Are Electronic Cigarettes a Gateway to Tobacco?
Electronic cigarettes are one of the newer product lines for Japan Tobacco International, the company in which the former director of the Centers for Disease Control and Prevention, Brenda Fitzgerald, famously purchased stock. The ill-advised investment, made a month after her appointment in July, cut short Fitzgerald’s tenure with the Trump administration, which ended with her resignation last week.
Tobacco is the leading cause of preventable disease and death, resulting in more than 480,000 premature deaths annually in the United States. Electronic cigarettes are viewed by many experts as promising alternatives, because they deliver aerosolized nicotine that is usually derived from tobacco but ultimately free of it. Nicotine is addictive, of course, but it is much less harmful to human health than tobacco smoking.
But even if e-cigarettes were Japan Tobacco’s only tobacco-related product, Fitzgerald likely would have faced ethical questions. The science on the full health impact of e-cigarettes is unsettled, and discussions are fractious among researchers and policymakers on how to regulate cigarette alternatives.
One question is whether e-cigarettes and other alternative tobacco and nicotine products such as tobacco water pipes, or hookahs, can serve as a “gateway” to cigarette smoking, especially in youths. Policymakers focus on young people because about 90 percent of adult smokers start before they are 18 years old, according to a 2014 Surgeon General’s report.
A recent study links the onset of cigarette smoking in teens to their earlier use of e-cigarettes. Teens who reported that they had never smoked, but had used e-cigarettes even just once, were twice as likely one year later to have smoked a cigarette in the past month than those who never tried an e-cigarette. The same connection was present if the youths had smoked cigars, chewed tobacco, or used a hookah a year earlier.
The correlation held up independent of sex, age, socioeconomic status, and a “sensation-seeking” measure that added up attitudes and behaviors such as a teen’s affinity for exciting experiences and unpredictable friends.
The study is the first to look at the relationship between cigarette smoking and exposure to all these cigarette alternatives, says lead investigator Benjamin Chaffee, an epidemiologist at the University of California, San Francisco. The researchers made their observations between 2013 and 2015 on a sample of more than 10,000 youths ages 12 to 17. The results were published January 2 in JAMA Pediatrics.
The finding undercuts the idea that e-cigarettes pose little threat to the health of young people who get their hands on them nowadays. (A ban on the sale of e-cigarettes to minors went into effect in the U.S. in 2016.) “An adolescent who is using any type of tobacco or nicotine product is at elevated risk of going on to cigarette smoking,” says Chaffee. “So, it stands that policies to restrict youth use of any type of nicotine or tobacco can prevent smoking in this population.”

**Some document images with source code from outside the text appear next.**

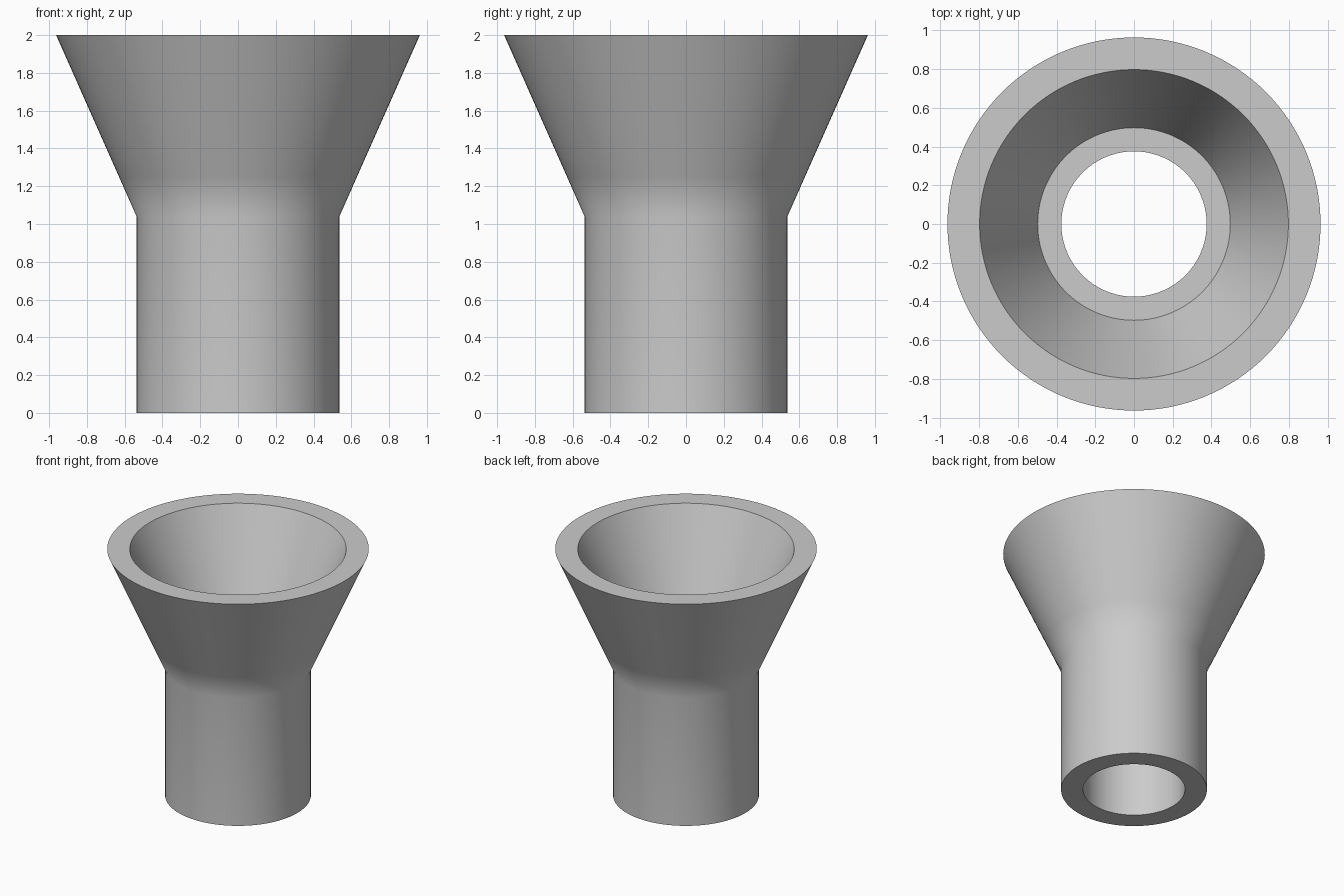
import bpy, bmesh, math
from mathutils import Vector

cube = bpy.data.objects.get("Cube")
if cube:
    bpy.data.objects.remove(cube, do_unlink=True)

SEGMENTS = 128

# Plain grey material
grey = bpy.data.materials.new("plain grey")
grey.use_nodes = True
colour = (0.6, 0.6, 0.6, 1.0)
grey.diffuse_color = colour
grey.node_tree.nodes["Principled BSDF"].inputs["Base Color"].default_value = colour

# Closed wall section as (radius, height): outside, rim, inner cone, ledge, bore
profile = [
    (0.537, 0.0), (0.537, 1.04), (0.63, 1.25), (0.963, 2.0),
    (0.797, 2.0), (0.497, 1.32), (0.375, 1.32), (0.375, 0.0),
]

# Revolve the section around the vertical axis
bm = bmesh.new()
verts = [bm.verts.new((r, 0, z)) for r, z in profile]
edges = [bm.edges.new((v, verts[(i + 1) % len(verts)])) for i, v in enumerate(verts)]
bmesh.ops.spin(bm, geom=verts + edges, cent=Vector(), axis=Vector((0, 0, 1)),
               angle=math.tau, steps=SEGMENTS, use_duplicate=False)
bmesh.ops.remove_doubles(bm, verts=bm.verts, dist=0.0005)
bmesh.ops.recalc_face_normals(bm, faces=bm.faces)

mesh = bpy.data.meshes.new("funnel_body")
bm.to_mesh(mesh)
bm.free()
mesh.materials.append(grey)
funnel = bpy.data.objects.new("funnel_body", mesh)
bpy.context.collection.objects.link(funnel)

# Smooth walls with sharp rims; the neck blends softly into the cone
bpy.ops.object.select_all(action="DESELECT")
funnel.select_set(True)
bpy.context.view_layer.objects.active = funnel
bpy.ops.object.shade_smooth_by_angle(angle=math.radians(30))
weighted = funnel.modifiers.new("soft neck shading", "WEIGHTED_NORMAL")
weighted.keep_sharp = True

Other researchers disagree, saying that the gateway effect of e-cigarettes is exaggerated. “This is a valid concern, but it has been overblown and over-interpreted,” says David Abrams, a social scientist at New York University and co-author of a review essay that advocates for a more tolerant view e-cigarettes and other nicotine delivery products such as gum and patches. An advance version of the essay in the Annual Review of Public Health was published last month.
Concerns that e-cigarettes are a gateway to cigarettes fail to account for the public health benefits of adults who could stop smoking conventional cigarettes by switching to e-cigarettes, he says. He notes an estimate published last year that switching cigarette smokers to e-cigarettes could prevent as many as 6.6 million Americans’ premature deaths during a 10-year period compared with a status quo scenario.
Outcomes for youths could vary regionally too. E-cigarettes are attracting “very few young people who have never smoked into regular use” in the U.K., according to a report on e-cigarette use released Tuesday by Public Health England, the agency in charge of protecting and improving that nation’s health.
Chaffee remains cautious, noting the lack of long-term research on the effects of e-cigarettes, which emit a different brew of fine and toxic particles into users’ lungs than cigarettes do, including formaldehyde. And most adult users of electronic cigarettes are also smoking cigarettes, he says.
Ultimately, Chaffee points the finger at big tobacco companies, including Japan Tobacco, all of which are active players in the cigarette alternatives markets. Last month, Philip Morris failed to win approval from an U.S. Food and Drug Administration advisory panel to market a heat-not-burn tobacco device in the U.S. as a “modified risk” product that is safer than conventional cigarettes.
“What you don’t see Philip Morris doing,” Chaffee says, “is proposing to stop selling cigarettes or to make the cigarettes that they sell less harmful and less addictive.”